Plain-text document sources:
▼
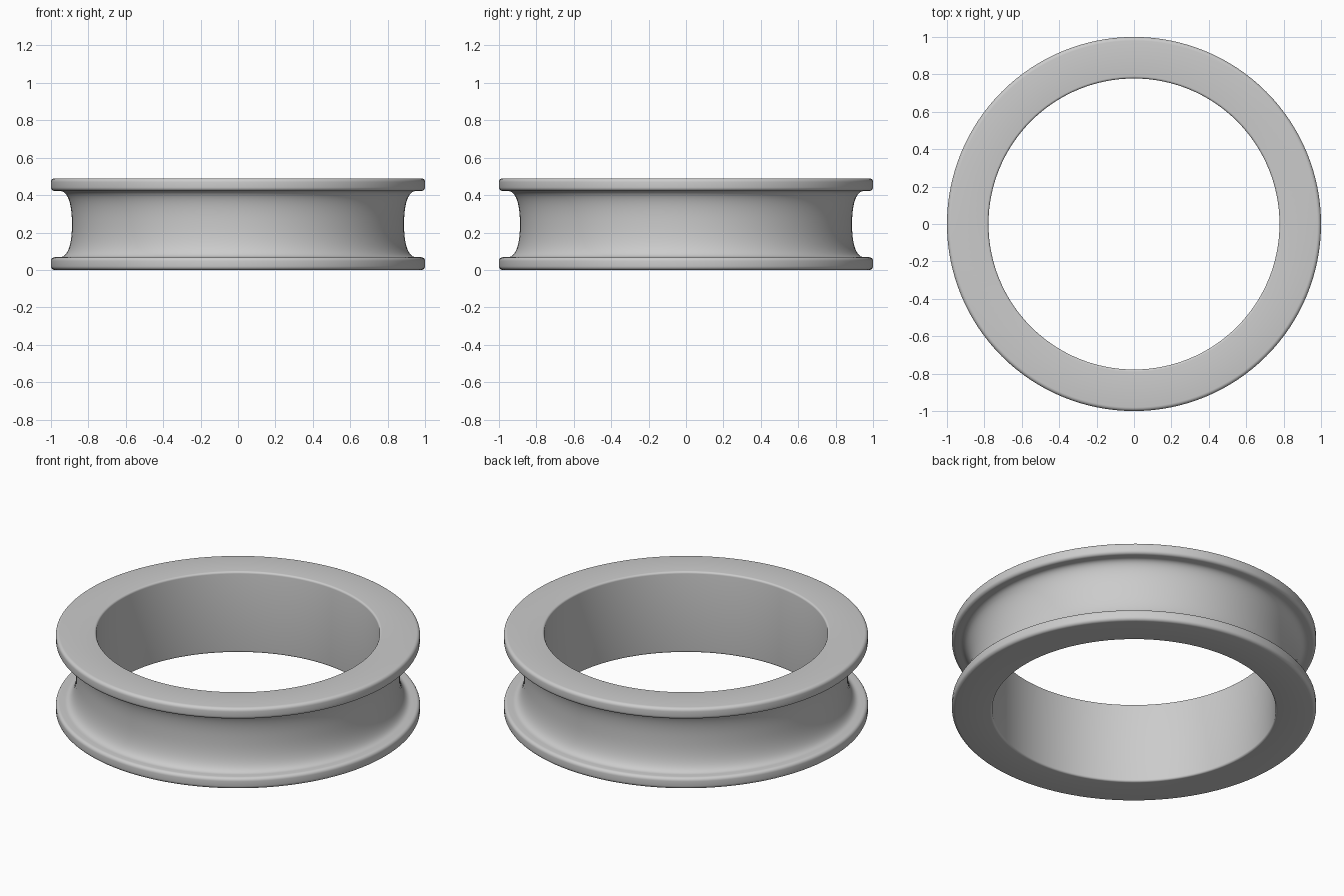
import bpy, bmesh
from math import sin, cos, pi, radians

cube = bpy.data.objects.get("Cube")
if cube:
    bpy.data.objects.remove(cube, do_unlink=True)

HEIGHT, FLANGE = 0.49, 0.068
MID = HEIGHT / 2
INNER, OUTER, GROOVE = 0.778, 1.0, 0.888
SEGMENTS = 128

grey = bpy.data.materials.new("plain grey")
grey.use_nodes = True
colour = (0.6, 0.6, 0.6, 1)
grey.diffuse_color = colour
grey.node_tree.nodes["Principled BSDF"].inputs["Base Color"].default_value = colour


def fillet(cx, cz, r, start, end, steps=5):
    """Points on a rounded corner, angles in degrees."""
    angles = [radians(start + (end - start) * i / steps) for i in range(steps + 1)]
    return [(cx + r * cos(a), cz + r * sin(a)) for a in angles]


# Lower half of the section: bore, flange rim, then half of the groove
bore, rim = 0.012, 0.02
half = fillet(INNER + bore, bore, bore, 180, 270)
half += fillet(OUTER - rim, rim, rim, 270, 360)
half += fillet(OUTER - rim, FLANGE - rim, rim, 0, 90)
lip, depth = 0.955, MID - FLANGE
for i in range(17):
    a = pi / 2 * i / 16
    half.append((lip - (lip - GROOVE) * sin(a) ** 0.85,
                 MID - depth * cos(a) ** 0.85 if i < 16 else MID))
section = half + [(r, HEIGHT - z) for r, z in reversed(half[:-1])]

# Revolve the closed section into a grooved ring
bm = bmesh.new()
rings = []
for s in range(SEGMENTS):
    a = 2 * pi * s / SEGMENTS
    rings.append([bm.verts.new((r * cos(a), r * sin(a), z)) for r, z in section])
n = len(section)
for s in range(SEGMENTS):
    here, after = rings[s], rings[(s + 1) % SEGMENTS]
    for i in range(n):
        j = (i + 1) % n
        bm.faces.new((here[i], after[i], after[j], here[j]))
bmesh.ops.recalc_face_normals(bm, faces=bm.faces)

mesh = bpy.data.meshes.new("grooved_ring")
bm.to_mesh(mesh)
bm.free()
mesh.materials.append(grey)
ring = bpy.data.objects.new("grooved_ring", mesh)
bpy.context.collection.objects.link(ring)

bpy.context.view_layer.objects.active = ring
ring.select_set(True)
bpy.ops.object.shade_smooth_by_angle(angle=radians(40))
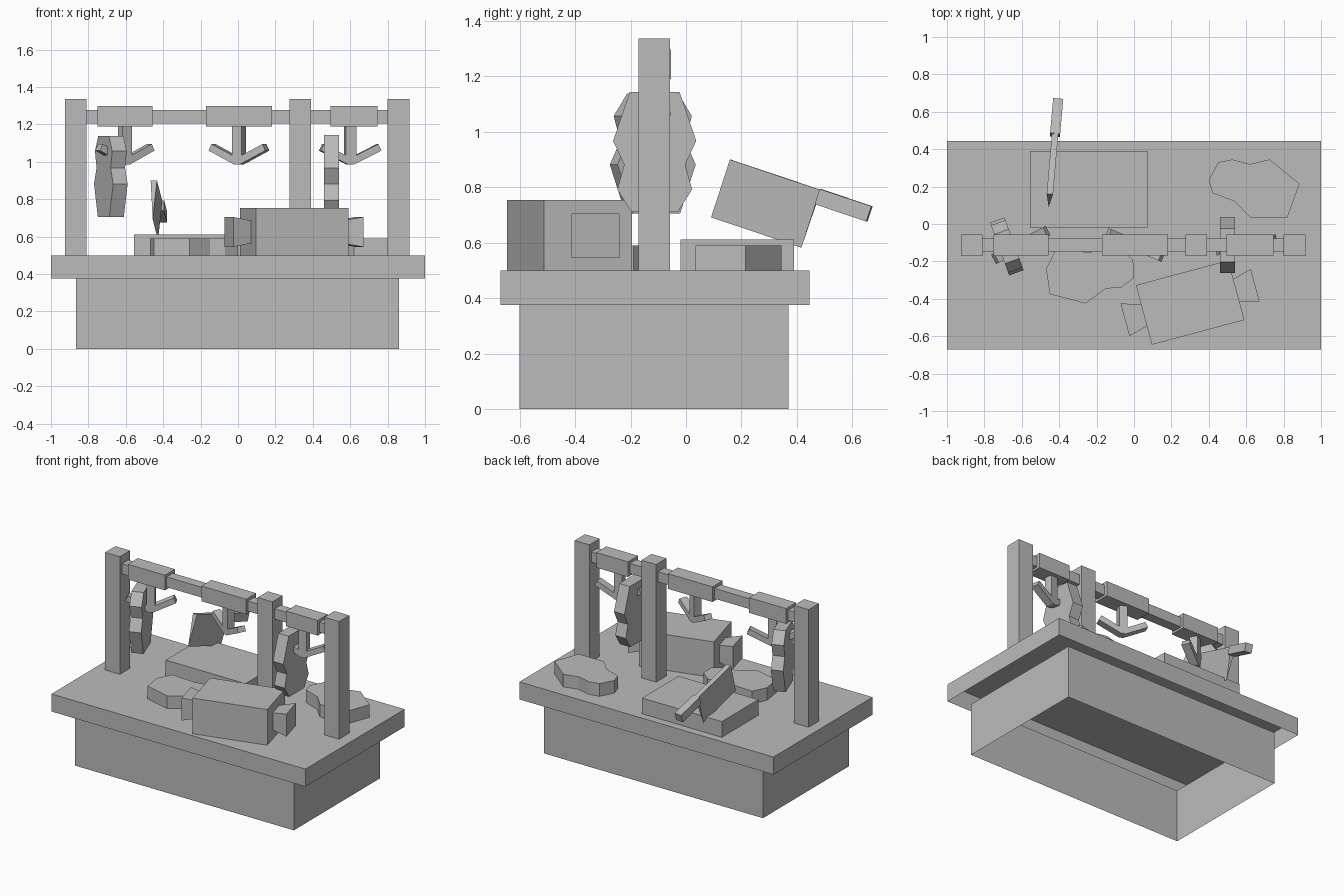
import bpy, bmesh, math
from mathutils import Matrix, Vector

old = bpy.data.objects.get("Cube")
if old:
    bpy.data.objects.remove(old, do_unlink=True)

grey = bpy.data.materials.new("plain_grey")
grey.use_nodes = True
grey.diffuse_color = (0.5, 0.5, 0.5, 1)
grey.node_tree.nodes["Principled BSDF"].inputs["Base Color"].default_value = (0.5, 0.5, 0.5, 1)


def loft(name, rings, matrix=Matrix(), closed=(True, True)):
    """Skin a list of matching point rings, with optional end caps."""
    bm = bmesh.new()
    loops = [[bm.verts.new(matrix @ Vector(p)) for p in ring] for ring in rings]
    n = len(loops[0])
    for a, b in zip(loops, loops[1:]):
        for i in range(n):
            j = (i + 1) % n
            bm.faces.new((a[i], a[j], b[j], b[i]))
    if closed[0]:
        bm.faces.new(loops[0][::-1])
    if closed[1]:
        bm.faces.new(loops[-1])
    bmesh.ops.recalc_face_normals(bm, faces=bm.faces)
    mesh = bpy.data.meshes.new(name)
    bm.to_mesh(mesh)
    bm.free()
    mesh.materials.append(grey)
    obj = bpy.data.objects.new(name, mesh)
    bpy.context.collection.objects.link(obj)
    return obj


def box(name, x, y, z, matrix=Matrix(), closed=(True, True)):
    rings = [[(x[0], y[0], h), (x[1], y[0], h), (x[1], y[1], h), (x[0], y[1], h)] for h in z]
    return loft(name, rings, matrix, closed)


def prism_xz(name, outline, half, matrix):
    """Extrude an x-z outline along y, both ways."""
    return loft(name, [[(x, s * half, z) for x, z in outline] for s in (-1, 1)], matrix)


def place(x, y, z, degrees):
    return Matrix.Translation((x, y, z)) @ Matrix.Rotation(math.radians(degrees), 4, 'Z')


# Counter: hollow base and a top that is open underneath
box("counter_base", (-0.865, 0.86), (-0.60, 0.37), (0, 0.375), closed=(False, False))
box("counter_top", (-1, 1), (-0.67, 0.445), (0.375, 0.5), closed=(False, True))

# Rack: posts, rail and collars
for i, x in enumerate((-0.868, 0.333, 0.858)):
    box(f"post_{i + 1}", (x - 0.058, x + 0.058), (-0.172, -0.057), (0.5, 1.337))
box("rail", (-0.82, 0.81), (-0.148, -0.078), (1.205, 1.278))
for i, (a, b) in enumerate(((-0.75, -0.458), (-0.17, 0.182), (0.495, 0.745))):
    box(f"rail_collar_{i + 1}", (a, b), (-0.168, -0.055), (1.19, 1.298))

# Double hooks under the collars
half_hook = [(0.028, 1.2), (0.028, 1.035), (0.148, 1.095), (0.165, 1.06), (0.015, 0.985)]
hook_outline = half_hook + [(-x, z) for x, z in reversed(half_hook)]
for i, (x, turn) in enumerate(((-0.605, 28), (0.005, -23), (0.6, 10))):
    prism_xz(f"hook_{i + 1}", hook_outline, 0.028, place(x, -0.112, 0, turn))

# Hanging meat: the same two-lobed slab, one of them upside down
half_meat = [(0.09, 0.217), (0.15, 0.04), (0.11, -0.045), (0.135, -0.135), (0.083, -0.217)]
for name, flip, matrix in (("hanging_meat_right", -1, place(-0.68, -0.12, 0.922, 110)),
                           ("hanging_meat_left", 1, place(0.5, -0.113, 0.927, 90))):
    outline = half_meat + [(-x, z) for x, z in reversed(half_meat)]
    prism_xz(name, [(x, z * flip) for x, z in outline], 0.041, matrix)

# Cutting board
box("cutting_board", (-0.555, 0.073), (-0.02, 0.39), (0.5, 0.612))

# Cleaver: wedge blade and handle, tipped towards the back
cleaver = place(-0.45, 0.16, 0.9, 85) @ Matrix.Rotation(math.radians(18.5), 4, 'Y')
blade = [(-0.017, 0), (0.017, 0), (0, -0.22)]
loft("cleaver_blade", [[(x, y, z) for y, z in blade] for x in (0, 0.345)], cleaver)
box("cleaver_handle", (0.343, 0.54), (-0.027, 0.027), (-0.055, 0.003), cleaver)

# Flat cuts of meat lying on the counter
front_cut = [(-0.47, -0.24), (-0.45, -0.375), (-0.26, -0.425), (-0.15, -0.345), (-0.07, -0.34),
             (0, -0.29), (-0.005, -0.19), (-0.08, -0.13), (-0.24, -0.15), (-0.42, -0.14)]
back_cut = [(0.45, 0.33), (0.525, 0.345), (0.62, 0.32), (0.725, 0.345), (0.885, 0.215),
            (0.82, 0.035), (0.62, 0.035), (0.54, 0.12), (0.42, 0.165), (0.40, 0.235)]
for name, outline in (("front_meat_cut", front_cut), ("back_meat_cut", back_cut)):
    loft(name, [[(x, y, z) for x, y in outline] for z in (0.5, 0.59)])

# Wrapped roast with a flared tie at each end
roast = place(0.3, -0.42, 0.625, 15)
box("roast", (-0.256, 0.256), (-0.165, 0.165), (-0.125, 0.129), roast)
for side, name in ((-1, "roast_end_right"), (1, "roast_end_left")):
    rings = [[(side * x, u * w, v * h) for u, v in ((-1, -1), (1, -1), (1, 1), (-1, 1))]
             for x, w, h in ((0.25, 0.06, 0.06), (0.36, 0.09, 0.08))]
    loft(name, rings, roast)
▲
* **The problem**: What is wanted is a word-for-word restatement of the entries, without their images.

* **Task solution**:
import bpy, bmesh
from math import sin, cos, pi, radians

cube = bpy.data.objects.get("Cube")
if cube:
    bpy.data.objects.remove(cube, do_unlink=True)

HEIGHT, FLANGE = 0.49, 0.068
MID = HEIGHT / 2
INNER, OUTER, GROOVE = 0.778, 1.0, 0.888
SEGMENTS = 128

grey = bpy.data.materials.new("plain grey")
grey.use_nodes = True
colour = (0.6, 0.6, 0.6, 1)
grey.diffuse_color = colour
grey.node_tree.nodes["Principled BSDF"].inputs["Base Color"].default_value = colour


def fillet(cx, cz, r, start, end, steps=5):
    """Points on a rounded corner, angles in degrees."""
    angles = [radians(start + (end - start) * i / steps) for i in range(steps + 1)]
    return [(cx + r * cos(a), cz + r * sin(a)) for a in angles]


# Lower half of the section: bore, flange rim, then half of the groove
bore, rim = 0.012, 0.02
half = fillet(INNER + bore, bore, bore, 180, 270)
half += fillet(OUTER - rim, rim, rim, 270, 360)
half += fillet(OUTER - rim, FLANGE - rim, rim, 0, 90)
lip, depth = 0.955, MID - FLANGE
for i in range(17):
    a = pi / 2 * i / 16
    half.append((lip - (lip - GROOVE) * sin(a) ** 0.85,
                 MID - depth * cos(a) ** 0.85 if i < 16 else MID))
section = half + [(r, HEIGHT - z) for r, z in reversed(half[:-1])]

# Revolve the closed section into a grooved ring
bm = bmesh.new()
rings = []
for s in range(SEGMENTS):
    a = 2 * pi * s / SEGMENTS
    rings.append([bm.verts.new((r * cos(a), r * sin(a), z)) for r, z in section])
n = len(section)
for s in range(SEGMENTS):
    here, after = rings[s], rings[(s + 1) % SEGMENTS]
    for i in range(n):
        j = (i + 1) % n
        bm.faces.new((here[i], after[i], after[j], here[j]))
bmesh.ops.recalc_face_normals(bm, faces=bm.faces)

mesh = bpy.data.meshes.new("grooved_ring")
bm.to_mesh(mesh)
bm.free()
mesh.materials.append(grey)
ring = bpy.data.objects.new("grooved_ring", mesh)
bpy.context.collection.objects.link(ring)

bpy.context.view_layer.objects.active = ring
ring.select_set(True)
bpy.ops.object.shade_smooth_by_angle(angle=radians(40))
import bpy, bmesh, math
from mathutils import Matrix, Vector

old = bpy.data.objects.get("Cube")
if old:
    bpy.data.objects.remove(old, do_unlink=True)

grey = bpy.data.materials.new("plain_grey")
grey.use_nodes = True
grey.diffuse_color = (0.5, 0.5, 0.5, 1)
grey.node_tree.nodes["Principled BSDF"].inputs["Base Color"].default_value = (0.5, 0.5, 0.5, 1)


def loft(name, rings, matrix=Matrix(), closed=(True, True)):
    """Skin a list of matching point rings, with optional end caps."""
    bm = bmesh.new()
    loops = [[bm.verts.new(matrix @ Vector(p)) for p in ring] for ring in rings]
    n = len(loops[0])
    for a, b in zip(loops, loops[1:]):
        for i in range(n):
            j = (i + 1) % n
            bm.faces.new((a[i], a[j], b[j], b[i]))
    if closed[0]:
        bm.faces.new(loops[0][::-1])
    if closed[1]:
        bm.faces.new(loops[-1])
    bmesh.ops.recalc_face_normals(bm, faces=bm.faces)
    mesh = bpy.data.meshes.new(name)
    bm.to_mesh(mesh)
    bm.free()
    mesh.materials.append(grey)
    obj = bpy.data.objects.new(name, mesh)
    bpy.context.collection.objects.link(obj)
    return obj


def box(name, x, y, z, matrix=Matrix(), closed=(True, True)):
    rings = [[(x[0], y[0], h), (x[1], y[0], h), (x[1], y[1], h), (x[0], y[1], h)] for h in z]
    return loft(name, rings, matrix, closed)


def prism_xz(name, outline, half, matrix):
    """Extrude an x-z outline along y, both ways."""
    return loft(name, [[(x, s * half, z) for x, z in outline] for s in (-1, 1)], matrix)


def place(x, y, z, degrees):
    return Matrix.Translation((x, y, z)) @ Matrix.Rotation(math.radians(degrees), 4, 'Z')


# Counter: hollow base and a top that is open underneath
box("counter_base", (-0.865, 0.86), (-0.60, 0.37), (0, 0.375), closed=(False, False))
box("counter_top", (-1, 1), (-0.67, 0.445), (0.375, 0.5), closed=(False, True))

# Rack: posts, rail and collars
for i, x in enumerate((-0.868, 0.333, 0.858)):
    box(f"post_{i + 1}", (x - 0.058, x + 0.058), (-0.172, -0.057), (0.5, 1.337))
box("rail", (-0.82, 0.81), (-0.148, -0.078), (1.205, 1.278))
for i, (a, b) in enumerate(((-0.75, -0.458), (-0.17, 0.182), (0.495, 0.745))):
    box(f"rail_collar_{i + 1}", (a, b), (-0.168, -0.055), (1.19, 1.298))

# Double hooks under the collars
half_hook = [(0.028, 1.2), (0.028, 1.035), (0.148, 1.095), (0.165, 1.06), (0.015, 0.985)]
hook_outline = half_hook + [(-x, z) for x, z in reversed(half_hook)]
for i, (x, turn) in enumerate(((-0.605, 28), (0.005, -23), (0.6, 10))):
    prism_xz(f"hook_{i + 1}", hook_outline, 0.028, place(x, -0.112, 0, turn))

# Hanging meat: the same two-lobed slab, one of them upside down
half_meat = [(0.09, 0.217), (0.15, 0.04), (0.11, -0.045), (0.135, -0.135), (0.083, -0.217)]
for name, flip, matrix in (("hanging_meat_right", -1, place(-0.68, -0.12, 0.922, 110)),
                           ("hanging_meat_left", 1, place(0.5, -0.113, 0.927, 90))):
    outline = half_meat + [(-x, z) for x, z in reversed(half_meat)]
    prism_xz(name, [(x, z * flip) for x, z in outline], 0.041, matrix)

# Cutting board
box("cutting_board", (-0.555, 0.073), (-0.02, 0.39), (0.5, 0.612))

# Cleaver: wedge blade and handle, tipped towards the back
cleaver = place(-0.45, 0.16, 0.9, 85) @ Matrix.Rotation(math.radians(18.5), 4, 'Y')
blade = [(-0.017, 0), (0.017, 0), (0, -0.22)]
loft("cleaver_blade", [[(x, y, z) for y, z in blade] for x in (0, 0.345)], cleaver)
box("cleaver_handle", (0.343, 0.54), (-0.027, 0.027), (-0.055, 0.003), cleaver)

# Flat cuts of meat lying on the counter
front_cut = [(-0.47, -0.24), (-0.45, -0.375), (-0.26, -0.425), (-0.15, -0.345), (-0.07, -0.34),
             (0, -0.29), (-0.005, -0.19), (-0.08, -0.13), (-0.24, -0.15), (-0.42, -0.14)]
back_cut = [(0.45, 0.33), (0.525, 0.345), (0.62, 0.32), (0.725, 0.345), (0.885, 0.215),
            (0.82, 0.035), (0.62, 0.035), (0.54, 0.12), (0.42, 0.165), (0.40, 0.235)]
for name, outline in (("front_meat_cut", front_cut), ("back_meat_cut", back_cut)):
    loft(name, [[(x, y, z) for x, y in outline] for z in (0.5, 0.59)])

# Wrapped roast with a flared tie at each end
roast = place(0.3, -0.42, 0.625, 15)
box("roast", (-0.256, 0.256), (-0.165, 0.165), (-0.125, 0.129), roast)
for side, name in ((-1, "roast_end_right"), (1, "roast_end_left")):
    rings = [[(side * x, u * w, v * h) for u, v in ((-1, -1), (1, -1), (1, 1), (-1, 1))]
             for x, w, h in ((0.25, 0.06, 0.06), (0.36, 0.09, 0.08))]
    loft(name, rings, roast)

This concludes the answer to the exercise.